Stored records
----
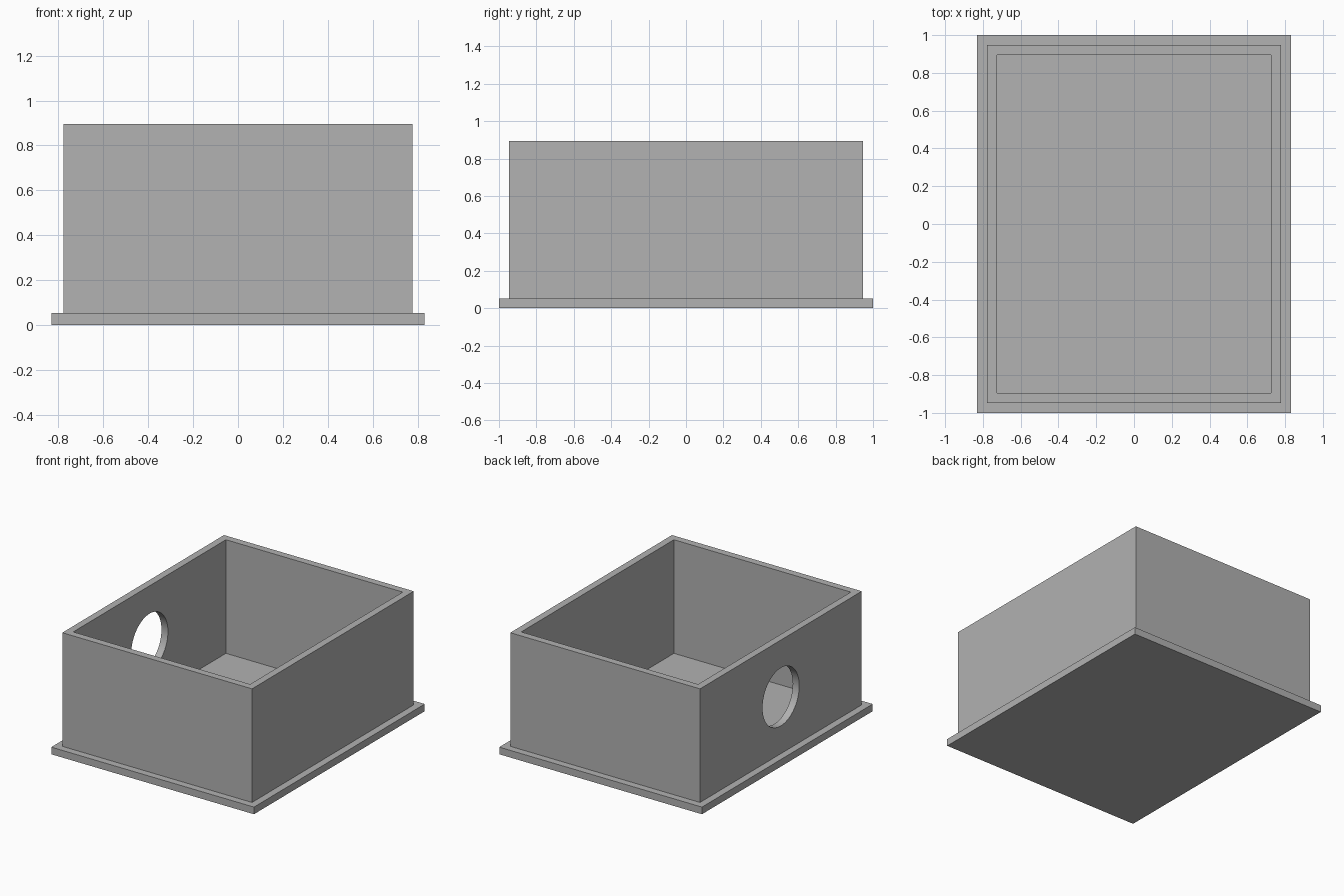
import bpy
import math

cube = bpy.data.objects.get("Cube")
if cube:
    bpy.data.objects.remove(cube, do_unlink=True)

HALF_X, HALF_Y = 0.831, 1.0   # base plate half size
STEP = 0.053                  # plate thickness, lip width and wall thickness
TOP = 0.895
HOLE_RADIUS = 0.215

# Single grey finish
grey = bpy.data.materials.new("plain_grey")
grey.use_nodes = True
colour = (0.445, 0.445, 0.445, 1)
grey.diffuse_color = colour
grey.node_tree.nodes["Principled BSDF"].inputs["Base Color"].default_value = colour


def box(name, half_x, half_y, low, high):
    bpy.ops.mesh.primitive_cube_add(size=2, location=(0, 0, (low + high) / 2))
    ob = bpy.context.object
    ob.name = name
    ob.scale = (half_x, half_y, (high - low) / 2)
    bpy.ops.object.transform_apply(location=True, rotation=True, scale=True)
    ob.data.materials.append(grey)
    return ob


def cut(target, cutter):
    cutter.hide_render = True
    mod = target.modifiers.new("cut", "BOOLEAN")
    mod.operation = "DIFFERENCE"
    mod.solver = "EXACT"
    mod.object = cutter
    bpy.context.view_layer.objects.active = target
    bpy.ops.object.modifier_apply(modifier=mod.name)
    bpy.data.objects.remove(cutter, do_unlink=True)


# Base plate, which is also the floor of the tray
box("base_plate", HALF_X, HALF_Y, 0, STEP)

# Open-topped walls, set in from the plate edge
walls = box("walls", HALF_X - STEP, HALF_Y - STEP, STEP, TOP)
cavity = box("cavity_cutter", HALF_X - 2 * STEP, HALF_Y - 2 * STEP, -1, TOP + 1)
cut(walls, cavity)

# Round port through the right-hand (-x) wall
bpy.ops.mesh.primitive_cylinder_add(
    vertices=64, radius=HOLE_RADIUS, depth=0.4,
    location=(-HALF_X + 1.5 * STEP, 0, (STEP + TOP) / 2),
    rotation=(0, math.pi / 2, 0))
port = bpy.context.object
port.name = "port_cutter"
port.data.materials.append(grey)
cut(walls, port)

# Smooth port rim, sharp box edges
bpy.ops.object.select_all(action="DESELECT")
walls.select_set(True)
bpy.context.view_layer.objects.active = walls
bpy.ops.object.shade_smooth_by_angle(angle=math.radians(30))
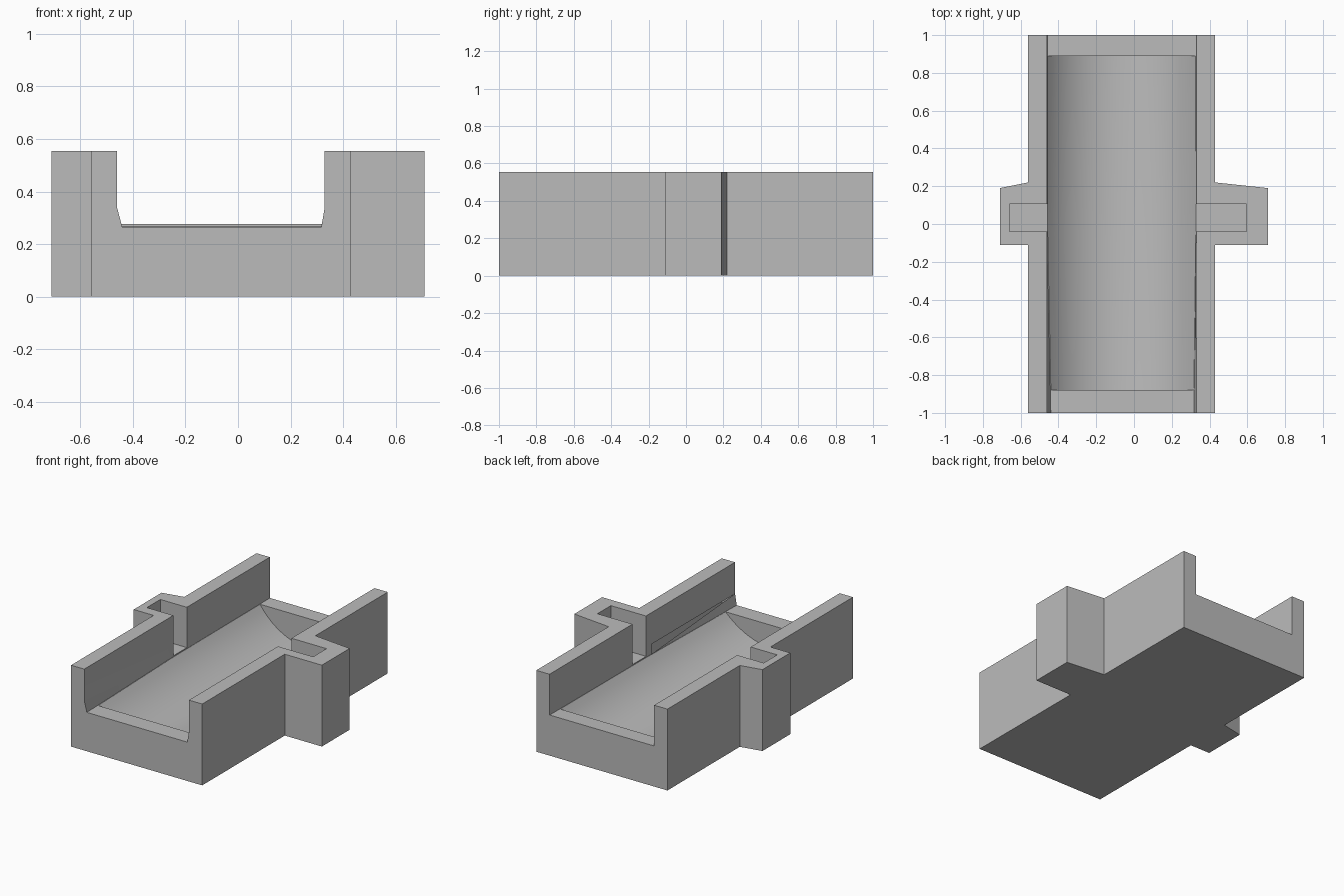
import bpy, bmesh, math

cube = bpy.data.objects.get("Cube")
if cube:
    bpy.data.objects.remove(cube, do_unlink=True)

concrete = bpy.data.materials.new("concrete_grey")
concrete.use_nodes = True
concrete.diffuse_color = (0.5, 0.5, 0.5, 1)
concrete.node_tree.nodes["Principled BSDF"].inputs["Base Color"].default_value = (0.5, 0.5, 0.5, 1)


def loft(name, rings):
    """Closed solid through matching rings of points."""
    bm = bmesh.new()
    loops = [[bm.verts.new(p) for p in ring] for ring in rings]
    n = len(loops[0])
    for a, b in zip(loops, loops[1:]):
        for i in range(n):
            j = (i + 1) % n
            bm.faces.new((a[i], a[j], b[j], b[i]))
    bm.faces.new(loops[0])
    bm.faces.new(loops[-1])
    bmesh.ops.recalc_face_normals(bm, faces=bm.faces)
    mesh = bpy.data.meshes.new(name)
    bm.to_mesh(mesh)
    bm.free()
    mesh.materials.append(concrete)
    obj = bpy.data.objects.new(name, mesh)
    bpy.context.collection.objects.link(obj)
    return obj


def prism(name, outline, bottom, top):
    return loft(name, [[(x, y, z) for x, y in outline] for z in (bottom, top)])


def channel_ring(y, left, right, sill):
    """Open channel section, with a slanted foot on each wall."""
    pts = [(left, sill), (right, sill), (0.33, 0.34), (0.33, 0.7), (-0.46, 0.7), (-0.46, 0.34)]
    return [(x, y, z) for x, z in pts]


def trough_ring(y, left, right, sill, depth, steps=20):
    """Circular-arc trough section below the sill."""
    half, mid = (right - left) / 2, (left + right) / 2
    radius = (half ** 2 + depth ** 2) / (2 * depth)
    sweep = math.asin(half / radius)
    ring = [(left, y, 0.32), (right, y, 0.32)]
    for i in range(steps + 1):
        a = sweep * (1 - 2 * i / steps)
        ring.append((mid + radius * math.sin(a), y, sill - depth + radius * (1 - math.cos(a))))
    return ring


# Body with the two gate buttresses
body = prism("channel_body", [
    (-0.56, -1), (0.43, -1), (0.43, -0.11), (0.71, -0.11), (0.71, 0.19), (0.43, 0.22),
    (0.43, 1), (-0.56, 1), (-0.56, 0.22), (-0.71, 0.19), (-0.71, -0.11), (-0.56, -0.11)],
    0, 0.555)

# Channel, curved floor and gate slots
cutters = [
    loft("channel_cutter", [
        channel_ring(-1.02, -0.44, 0.317, 0.265),
        channel_ring(-0.1, -0.459, 0.329, 0.273),
        channel_ring(1.02, -0.459, 0.329, 0.277)]),
    loft("trough_cutter", [
        trough_ring(-0.88, -0.44, 0.317, 0.266, 0.16),
        trough_ring(-0.05, -0.457, 0.327, 0.273, 0.2),
        trough_ring(0.89, -0.457, 0.327, 0.277, 0.21)])]
for side, x0, x1 in (("right", -0.66, -0.4), ("left", 0.27, 0.595)):
    cutters.append(prism(side + "_slot_cutter",
                         [(x0, -0.04), (x1, -0.04), (x1, 0.105), (x0, 0.105)], 0.28, 0.7))

bpy.context.view_layer.objects.active = body
for cutter in cutters:
    cutter.hide_render = True
    mod = body.modifiers.new(cutter.name, "BOOLEAN")
    mod.operation = "DIFFERENCE"
    mod.solver = "EXACT"
    mod.object = cutter
    bpy.ops.object.modifier_apply(modifier=mod.name)
for cutter in cutters:
    bpy.data.objects.remove(cutter, do_unlink=True)

# Smooth floor, sharp concrete edges
for obj in bpy.context.selected_objects:
    obj.select_set(False)
body.select_set(True)
bpy.ops.object.shade_smooth_by_angle(angle=math.radians(25))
----
Try it
The records must be restated word for word, apart from any images.

Response
import bpy
import math

cube = bpy.data.objects.get("Cube")
if cube:
    bpy.data.objects.remove(cube, do_unlink=True)

HALF_X, HALF_Y = 0.831, 1.0   # base plate half size
STEP = 0.053                  # plate thickness, lip width and wall thickness
TOP = 0.895
HOLE_RADIUS = 0.215

# Single grey finish
grey = bpy.data.materials.new("plain_grey")
grey.use_nodes = True
colour = (0.445, 0.445, 0.445, 1)
grey.diffuse_color = colour
grey.node_tree.nodes["Principled BSDF"].inputs["Base Color"].default_value = colour


def box(name, half_x, half_y, low, high):
    bpy.ops.mesh.primitive_cube_add(size=2, location=(0, 0, (low + high) / 2))
    ob = bpy.context.object
    ob.name = name
    ob.scale = (half_x, half_y, (high - low) / 2)
    bpy.ops.object.transform_apply(location=True, rotation=True, scale=True)
    ob.data.materials.append(grey)
    return ob


def cut(target, cutter):
    cutter.hide_render = True
    mod = target.modifiers.new("cut", "BOOLEAN")
    mod.operation = "DIFFERENCE"
    mod.solver = "EXACT"
    mod.object = cutter
    bpy.context.view_layer.objects.active = target
    bpy.ops.object.modifier_apply(modifier=mod.name)
    bpy.data.objects.remove(cutter, do_unlink=True)


# Base plate, which is also the floor of the tray
box("base_plate", HALF_X, HALF_Y, 0, STEP)

# Open-topped walls, set in from the plate edge
walls = box("walls", HALF_X - STEP, HALF_Y - STEP, STEP, TOP)
cavity = box("cavity_cutter", HALF_X - 2 * STEP, HALF_Y - 2 * STEP, -1, TOP + 1)
cut(walls, cavity)

# Round port through the right-hand (-x) wall
bpy.ops.mesh.primitive_cylinder_add(
    vertices=64, radius=HOLE_RADIUS, depth=0.4,
    location=(-HALF_X + 1.5 * STEP, 0, (STEP + TOP) / 2),
    rotation=(0, math.pi / 2, 0))
port = bpy.context.object
port.name = "port_cutter"
port.data.materials.append(grey)
cut(walls, port)

# Smooth port rim, sharp box edges
bpy.ops.object.select_all(action="DESELECT")
walls.select_set(True)
bpy.context.view_layer.objects.active = walls
bpy.ops.object.shade_smooth_by_angle(angle=math.radians(30))
import bpy, bmesh, math

cube = bpy.data.objects.get("Cube")
if cube:
    bpy.data.objects.remove(cube, do_unlink=True)

concrete = bpy.data.materials.new("concrete_grey")
concrete.use_nodes = True
concrete.diffuse_color = (0.5, 0.5, 0.5, 1)
concrete.node_tree.nodes["Principled BSDF"].inputs["Base Color"].default_value = (0.5, 0.5, 0.5, 1)


def loft(name, rings):
    """Closed solid through matching rings of points."""
    bm = bmesh.new()
    loops = [[bm.verts.new(p) for p in ring] for ring in rings]
    n = len(loops[0])
    for a, b in zip(loops, loops[1:]):
        for i in range(n):
            j = (i + 1) % n
            bm.faces.new((a[i], a[j], b[j], b[i]))
    bm.faces.new(loops[0])
    bm.faces.new(loops[-1])
    bmesh.ops.recalc_face_normals(bm, faces=bm.faces)
    mesh = bpy.data.meshes.new(name)
    bm.to_mesh(mesh)
    bm.free()
    mesh.materials.append(concrete)
    obj = bpy.data.objects.new(name, mesh)
    bpy.context.collection.objects.link(obj)
    return obj


def prism(name, outline, bottom, top):
    return loft(name, [[(x, y, z) for x, y in outline] for z in (bottom, top)])


def channel_ring(y, left, right, sill):
    """Open channel section, with a slanted foot on each wall."""
    pts = [(left, sill), (right, sill), (0.33, 0.34), (0.33, 0.7), (-0.46, 0.7), (-0.46, 0.34)]
    return [(x, y, z) for x, z in pts]


def trough_ring(y, left, right, sill, depth, steps=20):
    """Circular-arc trough section below the sill."""
    half, mid = (right - left) / 2, (left + right) / 2
    radius = (half ** 2 + depth ** 2) / (2 * depth)
    sweep = math.asin(half / radius)
    ring = [(left, y, 0.32), (right, y, 0.32)]
    for i in range(steps + 1):
        a = sweep * (1 - 2 * i / steps)
        ring.append((mid + radius * math.sin(a), y, sill - depth + radius * (1 - math.cos(a))))
    return ring


# Body with the two gate buttresses
body = prism("channel_body", [
    (-0.56, -1), (0.43, -1), (0.43, -0.11), (0.71, -0.11), (0.71, 0.19), (0.43, 0.22),
    (0.43, 1), (-0.56, 1), (-0.56, 0.22), (-0.71, 0.19), (-0.71, -0.11), (-0.56, -0.11)],
    0, 0.555)

# Channel, curved floor and gate slots
cutters = [
    loft("channel_cutter", [
        channel_ring(-1.02, -0.44, 0.317, 0.265),
        channel_ring(-0.1, -0.459, 0.329, 0.273),
        channel_ring(1.02, -0.459, 0.329, 0.277)]),
    loft("trough_cutter", [
        trough_ring(-0.88, -0.44, 0.317, 0.266, 0.16),
        trough_ring(-0.05, -0.457, 0.327, 0.273, 0.2),
        trough_ring(0.89, -0.457, 0.327, 0.277, 0.21)])]
for side, x0, x1 in (("right", -0.66, -0.4), ("left", 0.27, 0.595)):
    cutters.append(prism(side + "_slot_cutter",
                         [(x0, -0.04), (x1, -0.04), (x1, 0.105), (x0, 0.105)], 0.28, 0.7))

bpy.context.view_layer.objects.active = body
for cutter in cutters:
    cutter.hide_render = True
    mod = body.modifiers.new(cutter.name, "BOOLEAN")
    mod.operation = "DIFFERENCE"
    mod.solver = "EXACT"
    mod.object = cutter
    bpy.ops.object.modifier_apply(modifier=mod.name)
for cutter in cutters:
    bpy.data.objects.remove(cutter, do_unlink=True)

# Smooth floor, sharp concrete edges
for obj in bpy.context.selected_objects:
    obj.select_set(False)
body.select_set(True)
bpy.ops.object.shade_smooth_by_angle(angle=math.radians(25))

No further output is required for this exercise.